With colorful coifs, revealing attire and, in one instance, a whole heap of crazy, four female circus performers are mistaken for contract killers and then decide on a change of career paths in Clown Fatale, debuting Wednesday from Dark Horse Comics.
Writer Victor Gischler’s four-issue miniseries is a violent, sexy parody of grindhouse exploitative cinema and paean to B-movie action-crime flicks that’s soaked in homage and humor — and buckets of blood.
“When you’re watching a Tarantino movie, in a way you’re watching a movie that’s about other movies. I wanted to take that vibe and let it all evolve,” says Gischler, who’s working with the art team of Maurizio Rosenzweig and Moreno Dinisio.
“The audience of this book might be me, I don’t know. That could be it. But I’m pretty pleased about it.”

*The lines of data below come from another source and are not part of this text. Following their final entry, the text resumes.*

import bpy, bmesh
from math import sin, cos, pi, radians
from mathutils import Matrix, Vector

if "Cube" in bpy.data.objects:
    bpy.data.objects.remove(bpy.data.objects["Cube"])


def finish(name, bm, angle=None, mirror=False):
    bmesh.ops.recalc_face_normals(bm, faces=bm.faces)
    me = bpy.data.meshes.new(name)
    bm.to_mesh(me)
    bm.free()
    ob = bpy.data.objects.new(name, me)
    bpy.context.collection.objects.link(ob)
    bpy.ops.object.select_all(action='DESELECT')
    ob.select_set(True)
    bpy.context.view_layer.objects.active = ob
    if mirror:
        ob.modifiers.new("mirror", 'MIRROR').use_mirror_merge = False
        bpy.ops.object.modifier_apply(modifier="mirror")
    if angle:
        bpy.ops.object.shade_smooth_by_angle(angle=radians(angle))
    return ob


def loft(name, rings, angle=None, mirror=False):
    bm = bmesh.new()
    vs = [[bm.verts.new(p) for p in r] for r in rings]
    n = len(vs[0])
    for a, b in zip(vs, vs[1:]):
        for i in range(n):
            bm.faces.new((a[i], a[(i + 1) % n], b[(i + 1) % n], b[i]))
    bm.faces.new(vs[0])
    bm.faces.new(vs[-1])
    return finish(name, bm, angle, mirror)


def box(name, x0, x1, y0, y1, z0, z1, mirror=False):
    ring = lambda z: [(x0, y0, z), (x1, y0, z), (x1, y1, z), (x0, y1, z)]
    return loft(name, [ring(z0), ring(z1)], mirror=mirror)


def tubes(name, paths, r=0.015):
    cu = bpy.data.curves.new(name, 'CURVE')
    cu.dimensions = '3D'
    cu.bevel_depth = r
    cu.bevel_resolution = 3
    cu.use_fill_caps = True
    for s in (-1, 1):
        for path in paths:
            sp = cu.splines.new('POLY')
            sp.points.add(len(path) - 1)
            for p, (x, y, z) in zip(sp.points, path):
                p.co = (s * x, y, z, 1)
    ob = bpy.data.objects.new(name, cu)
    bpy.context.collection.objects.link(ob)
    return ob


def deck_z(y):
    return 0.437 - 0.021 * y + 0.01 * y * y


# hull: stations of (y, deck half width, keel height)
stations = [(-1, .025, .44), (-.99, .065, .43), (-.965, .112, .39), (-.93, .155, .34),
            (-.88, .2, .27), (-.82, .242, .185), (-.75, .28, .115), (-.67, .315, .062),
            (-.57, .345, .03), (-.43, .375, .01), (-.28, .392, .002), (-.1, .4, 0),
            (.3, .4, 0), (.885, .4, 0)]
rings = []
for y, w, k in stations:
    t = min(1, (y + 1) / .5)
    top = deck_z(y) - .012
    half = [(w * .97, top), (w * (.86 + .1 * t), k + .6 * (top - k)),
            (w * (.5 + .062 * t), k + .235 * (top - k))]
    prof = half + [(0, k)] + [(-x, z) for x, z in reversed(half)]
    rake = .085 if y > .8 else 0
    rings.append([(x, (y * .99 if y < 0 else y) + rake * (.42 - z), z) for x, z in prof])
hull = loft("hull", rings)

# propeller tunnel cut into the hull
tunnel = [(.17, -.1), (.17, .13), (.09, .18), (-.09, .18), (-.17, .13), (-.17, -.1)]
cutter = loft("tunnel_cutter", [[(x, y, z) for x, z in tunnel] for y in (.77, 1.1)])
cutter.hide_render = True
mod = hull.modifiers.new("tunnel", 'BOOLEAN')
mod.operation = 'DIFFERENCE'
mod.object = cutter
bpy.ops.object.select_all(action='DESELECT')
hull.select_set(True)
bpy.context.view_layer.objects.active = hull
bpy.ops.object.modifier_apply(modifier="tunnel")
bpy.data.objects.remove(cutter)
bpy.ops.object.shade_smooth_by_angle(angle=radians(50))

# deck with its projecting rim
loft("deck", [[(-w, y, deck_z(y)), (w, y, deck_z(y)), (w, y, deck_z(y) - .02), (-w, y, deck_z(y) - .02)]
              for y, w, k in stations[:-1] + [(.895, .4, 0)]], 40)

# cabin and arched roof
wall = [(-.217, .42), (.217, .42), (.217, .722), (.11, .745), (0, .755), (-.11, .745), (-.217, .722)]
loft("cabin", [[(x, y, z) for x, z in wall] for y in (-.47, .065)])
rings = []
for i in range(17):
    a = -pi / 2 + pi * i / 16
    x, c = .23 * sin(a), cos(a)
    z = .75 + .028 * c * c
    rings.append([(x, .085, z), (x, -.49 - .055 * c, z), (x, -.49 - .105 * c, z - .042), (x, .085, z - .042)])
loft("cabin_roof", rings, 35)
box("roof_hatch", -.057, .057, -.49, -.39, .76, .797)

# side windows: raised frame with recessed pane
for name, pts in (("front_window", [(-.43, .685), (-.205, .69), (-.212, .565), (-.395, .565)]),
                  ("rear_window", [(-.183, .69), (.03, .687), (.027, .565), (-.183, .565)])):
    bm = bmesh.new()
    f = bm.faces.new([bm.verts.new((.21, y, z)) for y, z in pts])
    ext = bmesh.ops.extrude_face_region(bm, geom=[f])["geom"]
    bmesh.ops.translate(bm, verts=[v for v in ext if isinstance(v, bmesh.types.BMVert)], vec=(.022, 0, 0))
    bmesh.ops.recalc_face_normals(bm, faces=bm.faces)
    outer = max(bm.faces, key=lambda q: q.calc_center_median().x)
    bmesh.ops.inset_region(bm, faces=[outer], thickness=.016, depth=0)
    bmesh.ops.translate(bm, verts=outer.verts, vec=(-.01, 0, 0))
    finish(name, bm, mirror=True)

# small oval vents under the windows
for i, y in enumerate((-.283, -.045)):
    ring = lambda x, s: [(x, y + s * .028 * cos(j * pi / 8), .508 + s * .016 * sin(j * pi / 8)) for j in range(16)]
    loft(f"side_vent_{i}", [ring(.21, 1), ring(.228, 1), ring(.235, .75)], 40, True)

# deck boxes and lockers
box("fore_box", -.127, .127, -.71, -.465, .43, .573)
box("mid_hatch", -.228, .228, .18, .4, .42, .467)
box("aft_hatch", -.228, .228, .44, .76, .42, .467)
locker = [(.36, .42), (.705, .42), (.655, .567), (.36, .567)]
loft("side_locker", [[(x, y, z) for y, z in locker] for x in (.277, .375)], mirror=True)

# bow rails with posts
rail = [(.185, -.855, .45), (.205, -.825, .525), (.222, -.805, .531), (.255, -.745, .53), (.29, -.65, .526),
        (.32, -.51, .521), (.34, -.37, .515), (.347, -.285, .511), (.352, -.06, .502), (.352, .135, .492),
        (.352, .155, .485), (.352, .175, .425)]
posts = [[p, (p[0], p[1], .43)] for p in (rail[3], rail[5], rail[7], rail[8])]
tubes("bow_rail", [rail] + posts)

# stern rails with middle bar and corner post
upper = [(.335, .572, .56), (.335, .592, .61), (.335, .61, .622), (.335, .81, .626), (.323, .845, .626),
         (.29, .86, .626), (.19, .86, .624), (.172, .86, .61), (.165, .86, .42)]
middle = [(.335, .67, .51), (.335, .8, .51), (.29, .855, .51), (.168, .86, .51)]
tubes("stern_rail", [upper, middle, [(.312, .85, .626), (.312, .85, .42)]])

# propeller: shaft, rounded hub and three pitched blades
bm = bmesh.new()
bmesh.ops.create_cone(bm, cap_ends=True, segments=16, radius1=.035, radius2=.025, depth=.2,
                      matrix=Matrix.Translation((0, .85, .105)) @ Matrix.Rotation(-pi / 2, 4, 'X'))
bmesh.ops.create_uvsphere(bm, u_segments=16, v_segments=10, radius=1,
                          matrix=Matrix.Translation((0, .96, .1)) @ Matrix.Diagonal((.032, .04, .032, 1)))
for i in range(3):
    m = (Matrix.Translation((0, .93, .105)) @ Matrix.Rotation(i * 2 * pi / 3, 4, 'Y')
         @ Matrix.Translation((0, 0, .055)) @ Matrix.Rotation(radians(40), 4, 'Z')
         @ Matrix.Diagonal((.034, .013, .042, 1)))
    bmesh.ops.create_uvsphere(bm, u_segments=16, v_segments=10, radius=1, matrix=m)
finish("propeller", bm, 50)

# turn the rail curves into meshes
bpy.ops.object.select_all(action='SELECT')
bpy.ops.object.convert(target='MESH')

Clown Fatale revolves around a main cast of four rodeo clowns. The leader Chloe is a Broadway wannabe who hit the skids and ended up one social rung down from the guy cleaning up elephant dung. Candy is a former hooker, Tina fell in with the circus after escaping an abusive lover, and Aya is an Asian nutjob who strings nooses on teddy bears yet has certain talents applicable to the quartet’s newest gig.
A pompadoured rockabilly sort named Wayne watches them dispatch a group of pesky kids after a performance and figures they’re the hit squad he’s supposed to contact. They think he’s just a run-of-the-mill pervert until he mentions the $50,000 he’s willing to put up if they kill a local drug dealer.
Their life quickly gets messy as they embark on a new moneymaking scheme, which is bound to irk the actual hitmen wanting to get paid for their services.
One of Gischler’s inspirations from the start for Clown Fatale was an old trailer for the 1965 Russ Meyer cult classic Faster, Pussycat! Kill! Kill! the writer watched on YouTube.
“I just remember thinking, ‘What a ridiculous, exploitative, over-the-top thing,'” Gischler says. “Russ Meyer knew what he was doing — it wasn’t like he was trying to make From Here to Eternity and messed up. He embraced what he was doing, and it seemed so fun to me.”
And comics seemed like the best medium to create such a project for the novelist because, as Gischler puts it, “you can just do anything.”
Gischler remembers a conversation years ago he had about how rodeo clowns are pretty much rock bottom, even past regular clowns: “Somehow there’s this unspoken hierarchy of who is the scum of the earth, but then really who’s even below them?”
This worked into an idea he had about identity and if you’re this person who puts on makeup and becomes a clown, what if they can’t take off the makeup? If they’re stuck with who they are, can they ever decide to be someone else.
It worked thematically and visually for a series, according to Gischler, and the clown motif provided a nice tension.
“You don’t usually think of clowns as attractive,” he says. “You think of them maybe as creepy, so you have these very beautiful women but they’re also clowns so, well, am I attracted or creeped out or a little of both? I wanted that conflict and struggle.”
While Clown Fatale is mostly centered on Chloe, Aya became one of Gischler’s favorites and “provides this out-of-left-field weirdness that I really like,” says the writer, who also pens Dark Horse’s Kiss Me, Satan and Dynamite’s Noir (debuting Wednesday).
There is the ongoing question of who Aya is and where did she come from, “but she has wants and desires and wishes, too. They’re just expressed a little more strangely.”
All four characters act as influences for themselves, Gischler adds. “They sort of tell me how to write them.”
In an upcoming issue, they get a taste of money and have a “very unfortunately real reaction” to it — a scene that harks to Gischler grad-school days when he and his fellow English students would get some cash, “and there were 100 responsible things we could do with that. It’s like, ‘Let’s go get some drinks and some pizza.’ ”
There is a similar wild freedom he enjoys with Clown Fatale, and Gischler, who watches a lot of golf on TV, likens it to a caddy handing a club to a player and telling him, “Don’t leave any of that club in the bag.”
“When I start a project, I don’t want to have to hold back or save anything,” he says.
In the case of Clown Fatale, that means none of his protagonists are guaranteed to live to the next issue.
“I really don’t want people to feel safe with these characters. I want them to get emotionally invested and then get worried,” Gischler says.
“These characters are here to get the most out of them in the best way I think I can with no tomorrow. That puts all those characters out on the ledge, and some of them will get back and maybe some of them won’t.”